**What the task requires**
Using the records that appear below, write out exactly the lines from the one with "bore_rings.append(((BEND * (1" through the one with "((W + 0.05, BEND, W), (1, 0, 0), 0.194)]", keeping both end lines.
*** Supplied entries ***
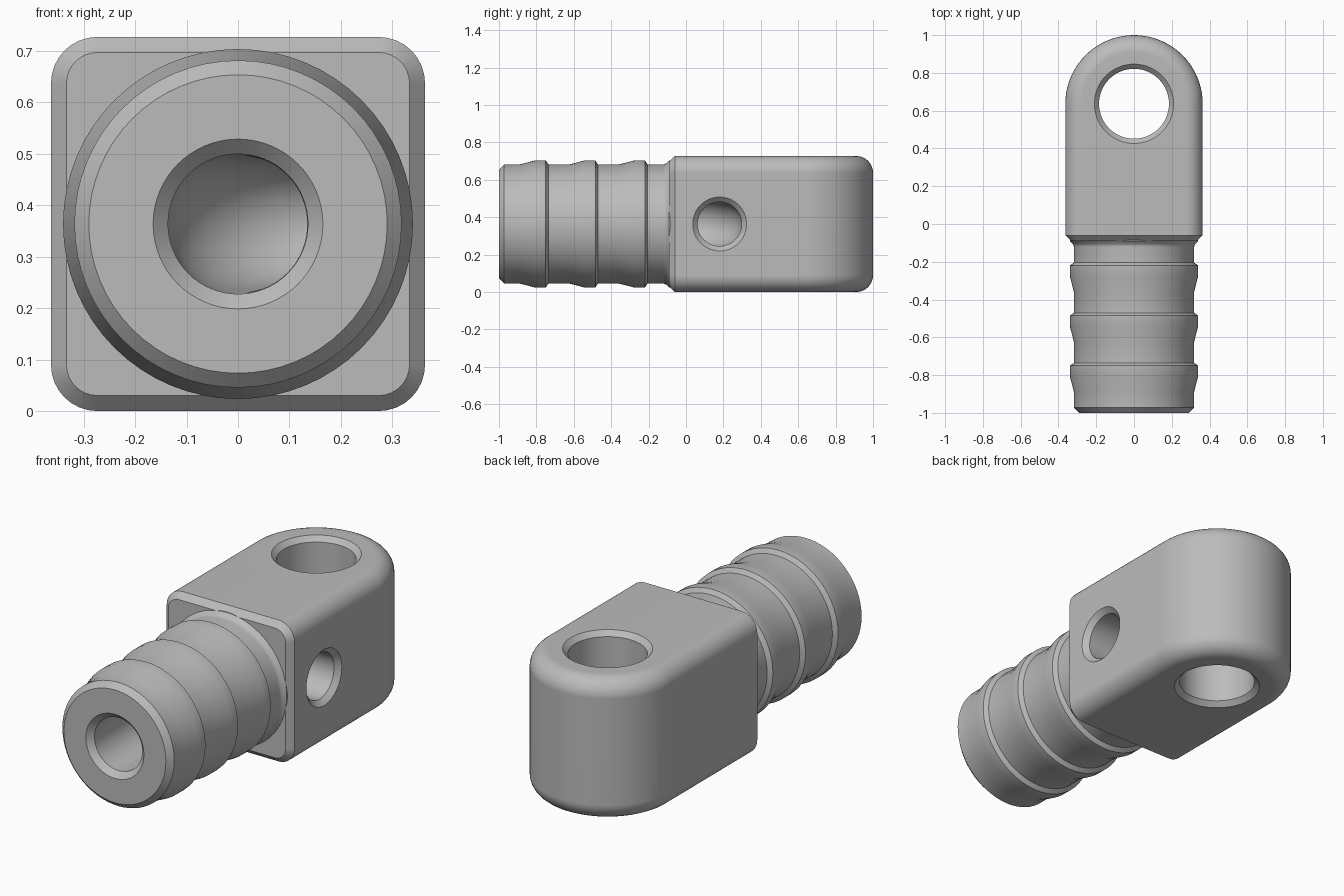
import bpy, bmesh
from math import sin, cos, pi
from mathutils import Vector

cube = bpy.data.objects.get("Cube")
if cube:
    bpy.data.objects.remove(cube, do_unlink=True)

W = 0.3635          # half width of the block, also its centre height
EYE_Y = 1 - W       # centre of the rounded end
FILLET = 0.09
SIDES = 64

grey = bpy.data.materials.new("plain grey")
grey.use_nodes = True
colour = (0.5, 0.5, 0.5, 1)
grey.diffuse_color = colour
grey.node_tree.nodes["Principled BSDF"].inputs["Base Color"].default_value = colour


def finish(bm, name):
    bmesh.ops.recalc_face_normals(bm, faces=bm.faces)
    mesh = bpy.data.meshes.new(name)
    bm.to_mesh(mesh)
    bm.free()
    mesh.materials.append(grey)
    obj = bpy.data.objects.new(name, mesh)
    bpy.context.collection.objects.link(obj)
    return obj


def tube(name, rings):
    """Closed solid through circles given as (centre, axis, radius)."""
    bm = bmesh.new()
    loops = []
    for centre, axis, radius in rings:
        axis = Vector(axis)
        u = Vector((1, 0, 0)) if abs(axis.z) > 0.5 else Vector((0, 0, 1))
        v = axis.cross(u)
        loops.append([bm.verts.new(Vector(centre) + radius * (cos(a) * u + sin(a) * v))
                      for a in (2 * pi * i / SIDES for i in range(SIDES))])
    for a, b in zip(loops, loops[1:]):
        for i in range(SIDES):
            j = (i + 1) % SIDES
            bm.faces.new((a[i], a[j], b[j], b[i]))
    bm.faces.new(loops[0])
    bm.faces.new(loops[-1])
    return finish(bm, name)


def make_block():
    """Round-ended block with filleted rims and a chamfered front."""
    bm = bmesh.new()
    steps, front = 8, -0.06
    levels = [(FILLET * (1 - sin(t)), FILLET * (1 - cos(t)))
              for t in (pi / 2 * i / steps for i in range(steps + 1))]
    rows = [(inset, z) for inset, z in levels]
    rows += [(inset, 2 * W - z) for inset, z in reversed(levels)]
    loops = []
    for inset, z in rows:
        r = W - inset
        pts = [(r, front)]
        pts += [(r * cos(pi * i / 40), EYE_Y + r * sin(pi * i / 40)) for i in range(41)]
        pts.append((-r, front))
        loops.append([bm.verts.new((x, y, z)) for x, y in pts])
    for a, b in zip(loops, loops[1:]):
        for i in range(len(a) - 1):
            bm.faces.new((a[i], a[i + 1], b[i + 1], b[i]))
    bm.faces.new(loops[0])
    bm.faces.new(loops[-1])
    face = bm.faces.new([l[0] for l in loops] + [l[-1] for l in reversed(loops)])
    bmesh.ops.recalc_face_normals(bm, faces=bm.faces)
    bmesh.ops.inset_region(bm, faces=[face], thickness=0.03, depth=0.03,
                           use_even_offset=True)
    return finish(bm, "eyelet_hose_fitting")


# Barbed barrel
profile = [(-1, 0.29), (-0.972, 0.318)]
for end in (-0.735, -0.47, -0.205):
    profile += [(end - 0.155, 0.318), (end - 0.07, 0.34), (end - 0.015, 0.34), (end, 0.318)]
profile += [(-0.12, 0.318), (-0.105, 0.325), (-0.09, 0.34), (-0.03, 0.34)]
barrel = tube("barbed_barrel", [((0, y, W), (0, 1, 0), r) for y, r in profile])

# Cross hole through the eye, countersunk at both ends
eye_profile = [(-0.05, 0.26), (0.025, 0.185), (2 * W - 0.025, 0.185), (2 * W + 0.05, 0.26)]
eye = tube("eye_cutter", [((0, EYE_Y, z), (0, 0, 1), r) for z, r in eye_profile])

# Curved bore from the barrel end to the left side
BEND = 0.18
bore_rings = [((0, -1.05, W), (0, 1, 0), 0.215), ((0, -0.971, W), (0, 1, 0), 0.136)]
for i in range(17):
    t = pi / 2 * i / 16
    bore_rings.append(((BEND * (1 - cos(t)), BEND * sin(t), W),
                       (sin(t), cos(t), 0), 0.136 - 0.018 * i / 16))
bore_rings += [((W - 0.026, BEND, W), (1, 0, 0), 0.118),
               ((W + 0.05, BEND, W), (1, 0, 0), 0.194)]
bore = tube("bore_cutter", bore_rings)

# Combine the solids
fitting = make_block()
bpy.context.view_layer.objects.active = fitting
fitting.select_set(True)
for tool, operation in ((barrel, 'UNION'), (eye, 'DIFFERENCE'), (bore, 'DIFFERENCE')):
    mod = fitting.modifiers.new(tool.name, 'BOOLEAN')
    mod.operation = operation
    mod.solver = 'EXACT'
    mod.object = tool
    bpy.ops.object.modifier_apply(modifier=mod.name)
    bpy.data.objects.remove(tool, do_unlink=True)

# Smooth curves with crisp chamfers
bpy.ops.object.shade_smooth_by_angle(angle=0.44)
weighted = fitting.modifiers.new("flat_face_normals", 'WEIGHTED_NORMAL')
weighted.keep_sharp = True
*** End of Supplied entries ***
**Answer box**
    bore_rings.append(((BEND * (1 - cos(t)), BEND * sin(t), W),
                       (sin(t), cos(t), 0), 0.136 - 0.018 * i / 16))
bore_rings += [((W - 0.026, BEND, W), (1, 0, 0), 0.118),
               ((W + 0.05, BEND, W), (1, 0, 0), 0.194)]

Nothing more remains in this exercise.